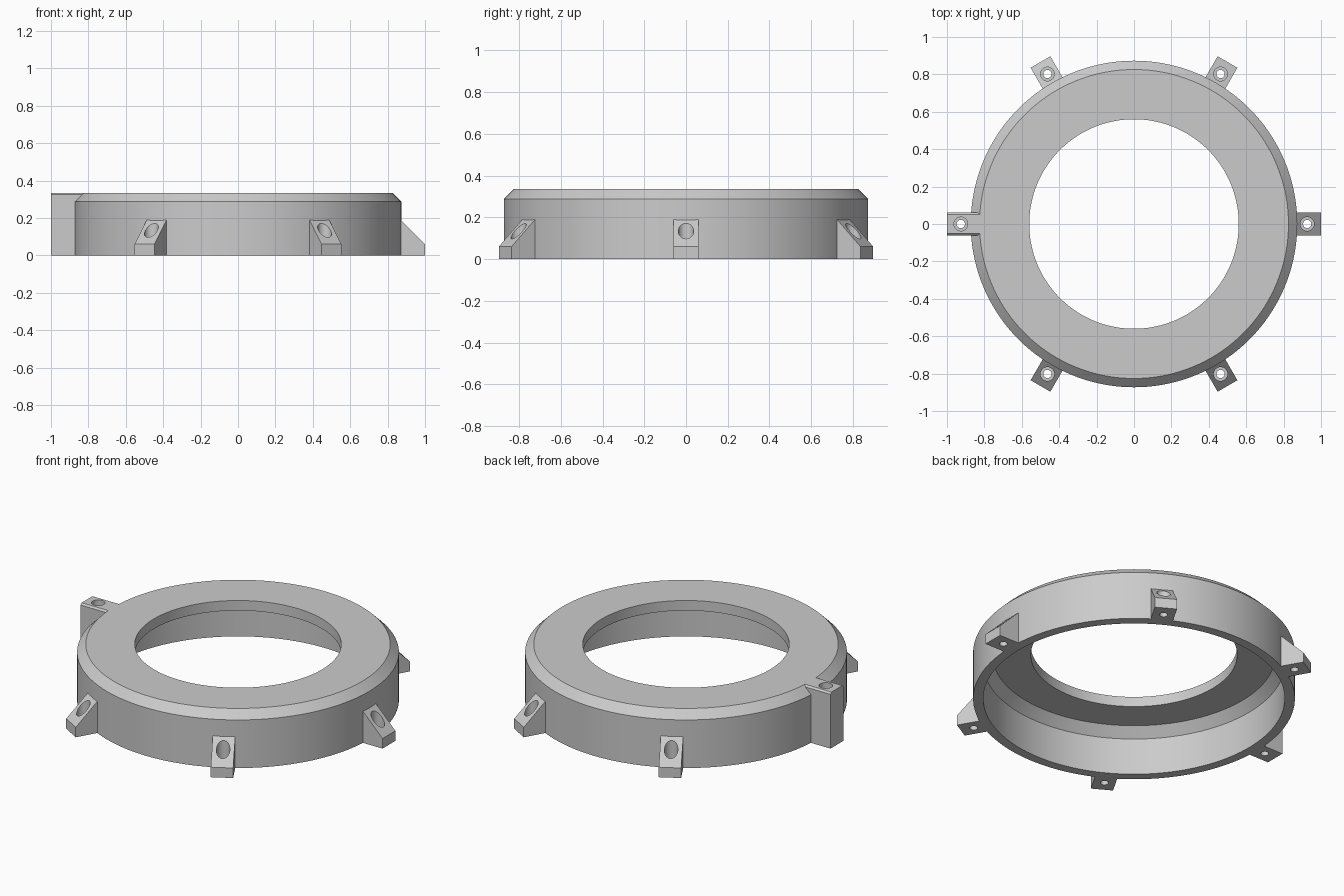
import bpy, bmesh, math
from mathutils import Vector, Matrix

cube = bpy.data.objects.get("Cube")
if cube:
    bpy.data.objects.remove(cube, do_unlink=True)

grey = bpy.data.materials.new("plain grey")
grey.use_nodes = True
colour = (0.6, 0.6, 0.6, 1)
grey.diffuse_color = colour
grey.node_tree.nodes["Principled BSDF"].inputs["Base Color"].default_value = colour


def finish(name, bm):
    bmesh.ops.recalc_face_normals(bm, faces=bm.faces)
    mesh = bpy.data.meshes.new(name)
    bm.to_mesh(mesh)
    bm.free()
    mesh.materials.append(grey)
    obj = bpy.data.objects.new(name, mesh)
    bpy.context.collection.objects.link(obj)
    return obj


def select(obj):
    bpy.ops.object.select_all(action='DESELECT')
    obj.select_set(True)
    bpy.context.view_layer.objects.active = obj


def revolve(name, profile, steps, closed):
    """Spin an (r, z) profile around the z axis."""
    bm = bmesh.new()
    verts = [bm.verts.new((r, 0, z)) for r, z in profile]
    edges = [bm.edges.new(pair) for pair in zip(verts, verts[1:])]
    if closed:
        edges.append(bm.edges.new((verts[-1], verts[0])))
    bmesh.ops.spin(bm, geom=verts + edges, cent=(0, 0, 0), axis=(0, 0, 1),
                   angle=math.tau, steps=steps, use_duplicate=False)
    bmesh.ops.remove_doubles(bm, verts=bm.verts, dist=0.0001)
    return finish(name, bm)


def prism(name, outline, direction):
    """Extrude a flat outline along a direction."""
    bm = bmesh.new()
    face = bm.faces.new([bm.verts.new(p) for p in outline])
    extruded = bmesh.ops.extrude_face_region(bm, geom=[face])["geom"]
    moved = [v for v in extruded if isinstance(v, bmesh.types.BMVert)]
    bmesh.ops.translate(bm, verts=moved, vec=Vector(direction))
    return finish(name, bm)


def drill(lug, angle):
    """Cut the stepped screw hole, then turn the lug into place."""
    cutter = revolve("screw_cutter", [(0, -0.1), (0.022, -0.1), (0.022, 0.06),
                                      (0.037, 0.06), (0.037, 0.5), (0, 0.5)], 32, False)
    cutter.data.transform(Matrix.Translation((0.926, 0, 0)))
    cutter.hide_render = True
    mod = lug.modifiers.new("screw hole", 'BOOLEAN')
    mod.operation = 'DIFFERENCE'
    mod.solver = 'EXACT'
    mod.object = cutter
    select(lug)
    bpy.ops.object.modifier_apply(modifier=mod.name)
    bpy.data.objects.remove(cutter, do_unlink=True)
    lug.data.transform(Matrix.Rotation(math.radians(angle), 4, 'Z'))
    bpy.ops.object.shade_smooth_by_angle(angle=math.radians(30))


# Hollow ring with chamfered rim and an inward top flange
ring = revolve("ring_body", [(0.818, 0), (0.873, 0), (0.873, 0.288), (0.826, 0.335),
                             (0.56, 0.335), (0.56, 0.275), (0.768, 0.275),
                             (0.818, 0.22)], 144, True)
select(ring)
bpy.ops.object.shade_smooth_by_angle(angle=math.radians(30))

# Sloped screw lugs around the base
half = 0.061
slope = [(0.84, 0), (1, 0), (1, 0.06), (0.87, 0.19), (0.84, 0.19)]
for i, angle in enumerate((0, 60, 120, 240, 300)):
    lug = prism(f"screw_lug_{i + 1}", [(x, -half, z) for x, z in slope], (0, 2 * half, 0))
    drill(lug, angle)

# Full-height lug on the right with chamfered top edges
top, edge = 0.335, 0.01
section = [(-half, 0), (half, 0), (half, top - edge), (half - edge, top),
           (edge - half, top), (-half, top - edge)]
tall = prism("tall_screw_lug", [(0.824, y, z) for y, z in section], (0.176, 0, 0))
drill(tall, 180)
************
PROBLEM:
Restate the data above verbatim, skipping every image.

EXERCISE SOLUTION:
import bpy, bmesh, math
from mathutils import Vector, Matrix

cube = bpy.data.objects.get("Cube")
if cube:
    bpy.data.objects.remove(cube, do_unlink=True)

grey = bpy.data.materials.new("plain grey")
grey.use_nodes = True
colour = (0.6, 0.6, 0.6, 1)
grey.diffuse_color = colour
grey.node_tree.nodes["Principled BSDF"].inputs["Base Color"].default_value = colour


def finish(name, bm):
    bmesh.ops.recalc_face_normals(bm, faces=bm.faces)
    mesh = bpy.data.meshes.new(name)
    bm.to_mesh(mesh)
    bm.free()
    mesh.materials.append(grey)
    obj = bpy.data.objects.new(name, mesh)
    bpy.context.collection.objects.link(obj)
    return obj


def select(obj):
    bpy.ops.object.select_all(action='DESELECT')
    obj.select_set(True)
    bpy.context.view_layer.objects.active = obj


def revolve(name, profile, steps, closed):
    """Spin an (r, z) profile around the z axis."""
    bm = bmesh.new()
    verts = [bm.verts.new((r, 0, z)) for r, z in profile]
    edges = [bm.edges.new(pair) for pair in zip(verts, verts[1:])]
    if closed:
        edges.append(bm.edges.new((verts[-1], verts[0])))
    bmesh.ops.spin(bm, geom=verts + edges, cent=(0, 0, 0), axis=(0, 0, 1),
                   angle=math.tau, steps=steps, use_duplicate=False)
    bmesh.ops.remove_doubles(bm, verts=bm.verts, dist=0.0001)
    return finish(name, bm)


def prism(name, outline, direction):
    """Extrude a flat outline along a direction."""
    bm = bmesh.new()
    face = bm.faces.new([bm.verts.new(p) for p in outline])
    extruded = bmesh.ops.extrude_face_region(bm, geom=[face])["geom"]
    moved = [v for v in extruded if isinstance(v, bmesh.types.BMVert)]
    bmesh.ops.translate(bm, verts=moved, vec=Vector(direction))
    return finish(name, bm)


def drill(lug, angle):
    """Cut the stepped screw hole, then turn the lug into place."""
    cutter = revolve("screw_cutter", [(0, -0.1), (0.022, -0.1), (0.022, 0.06),
                                      (0.037, 0.06), (0.037, 0.5), (0, 0.5)], 32, False)
    cutter.data.transform(Matrix.Translation((0.926, 0, 0)))
    cutter.hide_render = True
    mod = lug.modifiers.new("screw hole", 'BOOLEAN')
    mod.operation = 'DIFFERENCE'
    mod.solver = 'EXACT'
    mod.object = cutter
    select(lug)
    bpy.ops.object.modifier_apply(modifier=mod.name)
    bpy.data.objects.remove(cutter, do_unlink=True)
    lug.data.transform(Matrix.Rotation(math.radians(angle), 4, 'Z'))
    bpy.ops.object.shade_smooth_by_angle(angle=math.radians(30))


# Hollow ring with chamfered rim and an inward top flange
ring = revolve("ring_body", [(0.818, 0), (0.873, 0), (0.873, 0.288), (0.826, 0.335),
                             (0.56, 0.335), (0.56, 0.275), (0.768, 0.275),
                             (0.818, 0.22)], 144, True)
select(ring)
bpy.ops.object.shade_smooth_by_angle(angle=math.radians(30))

# Sloped screw lugs around the base
half = 0.061
slope = [(0.84, 0), (1, 0), (1, 0.06), (0.87, 0.19), (0.84, 0.19)]
for i, angle in enumerate((0, 60, 120, 240, 300)):
    lug = prism(f"screw_lug_{i + 1}", [(x, -half, z) for x, z in slope], (0, 2 * half, 0))
    drill(lug, angle)

# Full-height lug on the right with chamfered top edges
top, edge = 0.335, 0.01
section = [(-half, 0), (half, 0), (half, top - edge), (half - edge, top),
           (edge - half, top), (-half, top - edge)]
tall = prism("tall_screw_lug", [(0.824, y, z) for y, z in section], (0.176, 0, 0))
drill(tall, 180)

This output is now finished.